Presbyterian missionaries Aaron and Rachel Halbert are the proud parents of five young children. The couple is white and all five of their children are black.
In an article written for The Washington Post, Aaron Halbert explained how he and his wife had difficulty conceiving naturally and later learned that white children are more likely to be adopted. They felt a calling to provide a home for a child who may not have otherwise been adopted.
They went to an adoption agency in Mississippi and adopted two African-American children, one boy and one girl. They said their family has been met with varying degrees of racism and acceptance.

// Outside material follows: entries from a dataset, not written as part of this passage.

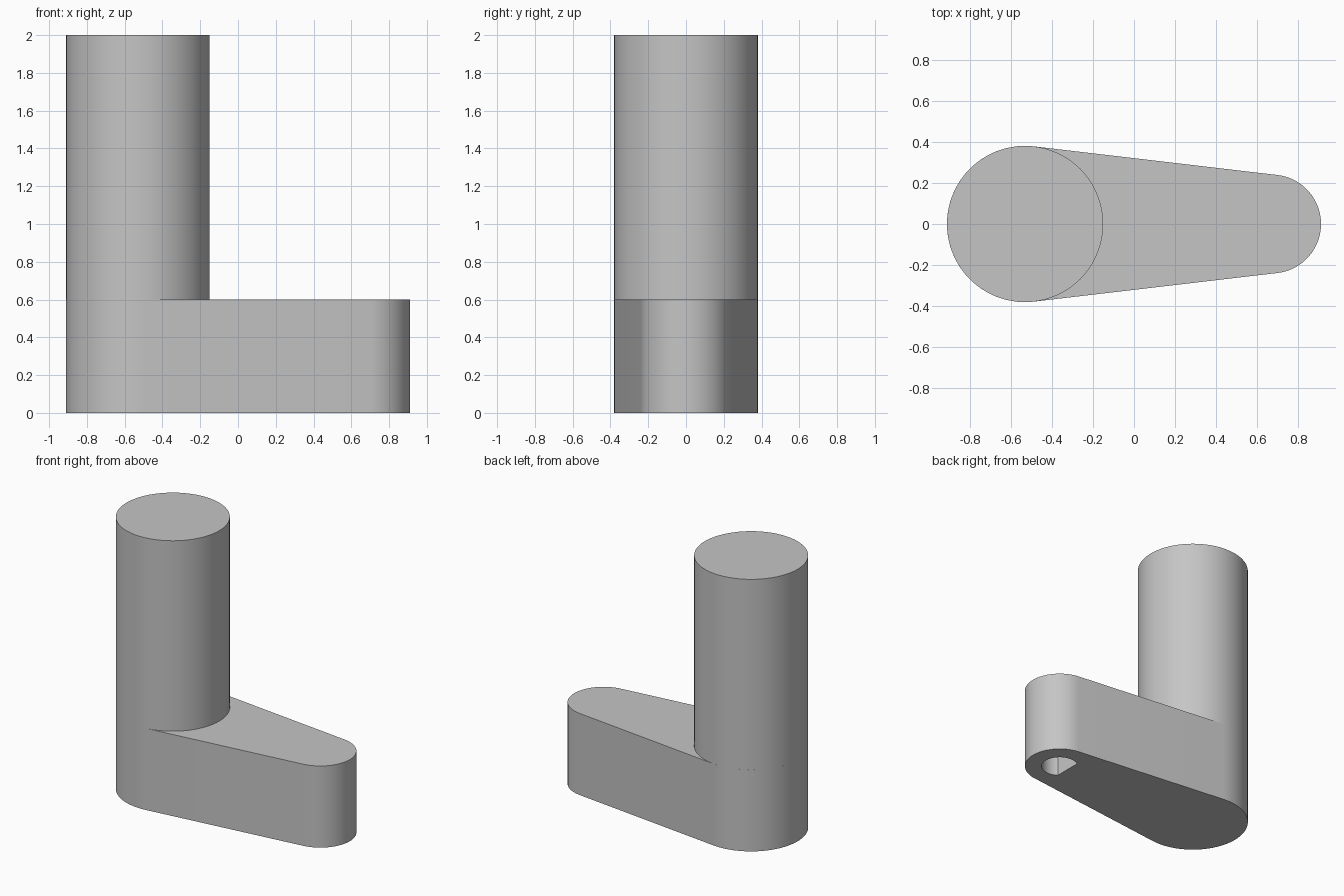
import bpy, bmesh, math

cube = bpy.data.objects.get("Cube")
if cube:
    bpy.data.objects.remove(cube, do_unlink=True)

POST_X, POST_R = -0.53, 0.38
TIP_X, TIP_R = 0.67, 0.24
ARM_H, TOP = 0.6, 2.0

grey = bpy.data.materials.new("plain grey")
grey.use_nodes = True
colour = (0.56, 0.56, 0.56, 1)
grey.diffuse_color = colour
grey.node_tree.nodes["Principled BSDF"].inputs["Base Color"].default_value = colour


def arc(cx, r, start, end, steps):
    """Points along an arc centred on the x axis."""
    angles = [start + (end - start) * i / steps for i in range(steps + 1)]
    return [(cx + r * math.cos(a), r * math.sin(a)) for a in angles]


def prism(name, outline, bottom, top):
    """Closed outline extruded straight up."""
    bm = bmesh.new()
    face = bm.faces.new([bm.verts.new((x, y, bottom)) for x, y in outline])
    new = bmesh.ops.extrude_face_region(bm, geom=[face], use_keep_orig=True)["geom"]
    bmesh.ops.translate(bm, vec=(0, 0, top - bottom),
                        verts=[g for g in new if isinstance(g, bmesh.types.BMVert)])
    bmesh.ops.recalc_face_normals(bm, faces=bm.faces)
    mesh = bpy.data.meshes.new(name)
    bm.to_mesh(mesh)
    bm.free()
    mesh.materials.append(grey)
    obj = bpy.data.objects.new(name, mesh)
    bpy.context.collection.objects.link(obj)
    return obj


def activate(obj):
    bpy.ops.object.select_all(action="DESELECT")
    obj.select_set(True)
    bpy.context.view_layer.objects.active = obj


# Tapered arm: two round ends joined by tangent sides
t = math.acos((POST_R - TIP_R) / (TIP_X - POST_X))
arm = prism("crank_arm",
            arc(TIP_X, TIP_R, -t, t, 40) + arc(POST_X, POST_R, t, 2 * math.pi - t, 48),
            0, ARM_H)

# Blind D-shaped shaft socket in the underside of the narrow end
HOLE_R, FLAT = 0.125, 0.07
h = math.pi - math.acos(FLAT / HOLE_R)
cutter = prism("socket_cutter", arc(TIP_X, HOLE_R, -h, h, 40), -0.1, 0.42)
cutter.hide_render = True
activate(arm)
cut = arm.modifiers.new("socket", "BOOLEAN")
cut.operation = "DIFFERENCE"
cut.solver = "EXACT"
cut.object = cutter
bpy.ops.object.modifier_apply(modifier=cut.name)
bpy.data.objects.remove(cutter, do_unlink=True)

# Upright round grip standing on the wide end
grip = prism("grip_post", arc(POST_X, POST_R, 0, 2 * math.pi, 72)[:-1], ARM_H, TOP)

for part in (arm, grip):
    activate(part)
    bpy.ops.object.shade_smooth_by_angle(angle=math.radians(30))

"There will always be the older white woman in Walmart who stared at us with sheer disgust, or the African-American mother who looked at us and just shook her head," Aaron wrote in The Washington Post. "However, there was also the young black girl who wept when we told her this little boy with her skin color was our son, and the older white doctor who lovingly prayed over him and held him so tenderly. These latter experiences were rays of hope reminding us how far our country had come, while the former experiences reminded us how far we still need to go."
After adopting the pair, the Halberts still felt a calling to have more children. That's when they heard about the National Embryo Donation Center.
The nonprofit embryo donation program connects hopeful parents-to-be who have problems conceiving with families who have successfully gone through in vitro fertilization and have leftover fertilized eggs. The extra eggs are frozen and stored for later use, according to the organization. Some of those embryos go to research, others are kept frozen indefinitely and still others are left to die.
The National Embryo Donation Center, a Christian organization, implanted Rachel with two African-American twin embryos, according to The Washington Post. One of them split.
"When we began the adoption process we knew race could play a major role in our family dynamics, which led us to ponder deeply what a racially diverse family would look like," Aaron Halbert wrote in the Post. "We believe when you look into any human's eyes, you look into the face of an image-bearer of God – into the eyes of a person whose soul is eternal. While that is the common thread of all humanity, it doesn't mean our racial differences are insignificant. We see the human family's varying physical characteristics as awesome reminders of God's creative brilliance. It's not that we think race doesn't exist, or that we don't see it. In fact, it's the opposite – we see it, and we embrace it."
He went on to write, "I can remember a friend going through the adoption process telling me he had always wanted his family to look like a little United Nations. As I look at my growing family, I prefer to take it a step further, daring to hope that our family picture is a little hint of Heaven."
Cox Media Group